Saved entries:

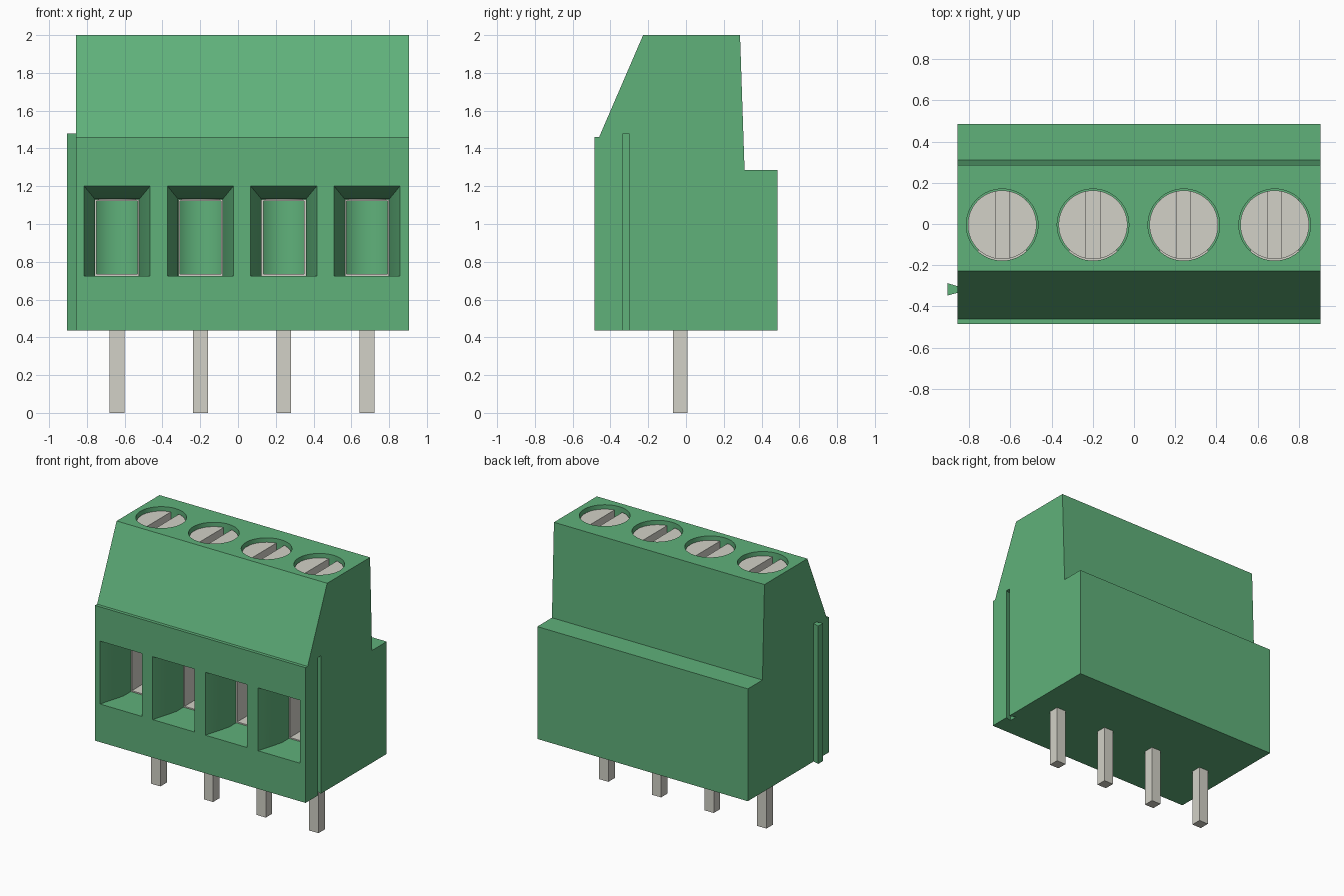
import bpy, bmesh
from mathutils import Matrix

cube = bpy.data.objects.get("Cube")
if cube:
    bpy.data.objects.remove(cube, do_unlink=True)


def material(name, rgb):
    m = bpy.data.materials.new(name)
    m.use_nodes = True
    m.diffuse_color = (*rgb, 1)
    m.node_tree.nodes["Principled BSDF"].inputs["Base Color"].default_value = (*rgb, 1)
    return m


GREEN = material("green plastic", (0.115, 0.44, 0.195))
METAL = material("grey metal", (0.644, 0.638, 0.571))


def finish(name, bm, mat):
    bmesh.ops.recalc_face_normals(bm, faces=bm.faces)
    mesh = bpy.data.meshes.new(name)
    bm.to_mesh(mesh)
    bm.free()
    mesh.materials.append(mat)
    ob = bpy.data.objects.new(name, mesh)
    bpy.context.collection.objects.link(ob)
    return ob


def loft(name, rings, mat):
    """Skin a stack of equal-length point rings and cap both ends."""
    bm = bmesh.new()
    loops = [[bm.verts.new(p) for p in ring] for ring in rings]
    n = len(loops[0])
    for a, b in zip(loops, loops[1:]):
        for i in range(n):
            j = (i + 1) % n
            bm.faces.new((a[i], a[j], b[j], b[i]))
    bm.faces.new(loops[0])
    bm.faces.new(loops[-1])
    return finish(name, bm, mat)


def box(name, x, y, z, mat):
    ring = [(x[0], y[0]), (x[1], y[0]), (x[1], y[1]), (x[0], y[1])]
    return loft(name, [[(*p, h) for p in ring] for h in z], mat)


def cylinder(name, x, y, r, z, mat):
    bm = bmesh.new()
    bmesh.ops.create_cone(bm, cap_ends=True, segments=64, radius1=r, radius2=r,
                          depth=z[1] - z[0],
                          matrix=Matrix.Translation((x, y, sum(z) / 2)))
    return finish(name, bm, mat)


def activate(ob):
    bpy.ops.object.select_all(action='DESELECT')
    ob.select_set(True)
    bpy.context.view_layer.objects.active = ob


def cut(ob, cutter):
    cutter.hide_render = True
    mod = ob.modifiers.new("cut", 'BOOLEAN')
    mod.operation = 'DIFFERENCE'
    mod.solver = 'EXACT'
    mod.object = cutter
    activate(ob)
    bpy.ops.object.modifier_apply(modifier=mod.name)
    bpy.data.objects.remove(cutter, do_unlink=True)


def smooth(ob):
    activate(ob)
    bpy.ops.object.shade_smooth_by_angle(angle=0.5)


X0, X1 = -0.857, 0.905
BASE, TOP, FRONT = 0.437, 2.0, -0.485
POLES = [-0.64 + 0.441 * i for i in range(4)]
BORE_Y = -0.004
FLOOR, LINTEL = 0.725, 1.132

# Housing: side profile swept along x
profile = [(FRONT, BASE), (0.485, BASE), (0.485, 1.287), (0.31, 1.287),
           (0.286, TOP), (-0.227, TOP), (-0.46, 1.46), (FRONT, 1.46)]
housing = loft("housing", [[(x, y, z) for y, z in profile] for x in (X0, X1)], GREEN)


# Dovetail rib on one end, matching groove in the other
def dovetail(name, shift, z0, neck):
    shape = [(-0.905, -0.347), (neck, -0.334), (neck, -0.302), (-0.905, -0.287)]
    return loft(name, [[(x + shift, y, z) for x, y in shape] for z in (z0, 1.48)], GREEN)


dovetail("dovetail_rib", 0, BASE, X0)
cut(housing, dovetail("groove_cutter", X1 - X0, BASE - 0.1, X0 + 0.001))


# Wire entry funnel: tapered mouth, then a straight throat
def entry_cutter(x):
    def ring(y, half, top):
        return [(x - half, y, FLOOR), (x + half, y, FLOOR),
                (x + half, y, top), (x - half, y, top)]
    return loft("entry_cutter", [ring(FRONT - 0.05, 0.175, 1.201), ring(FRONT, 0.175, 1.201),
                                 ring(-0.285, 0.118, LINTEL), ring(0.05, 0.118, LINTEL)], GREEN)


for i, x in enumerate(POLES, 1):
    cut(housing, cylinder("bore_cutter", x, BORE_Y, 0.174, (FLOOR - 0.004, TOP + 0.1), GREEN))
    cut(housing, entry_cutter(x))

    # Clamp cage: open-ended metal sleeve behind the entry
    cage = box(f"clamp_cage_{i}", (x - 0.117, x + 0.117), (-0.2, 0.12),
               (FLOOR + 0.001, LINTEL - 0.001), METAL)
    cut(cage, box("cage_cutter", (x - 0.108, x + 0.108), (-0.3, 0.3),
                  (FLOOR + 0.01, LINTEL - 0.01), METAL))

    # Slotted clamp screw
    head = cylinder(f"screw_head_{i}", x, BORE_Y, 0.167, (1.6, 1.97), METAL)
    cut(head, box("slot_cutter", (x - 0.033, x + 0.033), (-0.3, 0.3), (1.89, 2.1), METAL))
    smooth(head)
    smooth(cylinder(f"screw_shank_{i}", x, BORE_Y, 0.1, (LINTEL - 0.005, 1.61), METAL))

    # Solder pin
    box(f"pin_{i}", (x - 0.039, x + 0.039), (-0.069, 0.008), (0, BASE + 0.02), METAL)

smooth(housing)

**TASK ITEM:**
Scan the records above for the string "half", then copy each line where it turns up.

**RESPONSE:**
    def ring(y, half, top):
        return [(x - half, y, FLOOR), (x + half, y, FLOOR),
                (x + half, y, top), (x - half, y, top)]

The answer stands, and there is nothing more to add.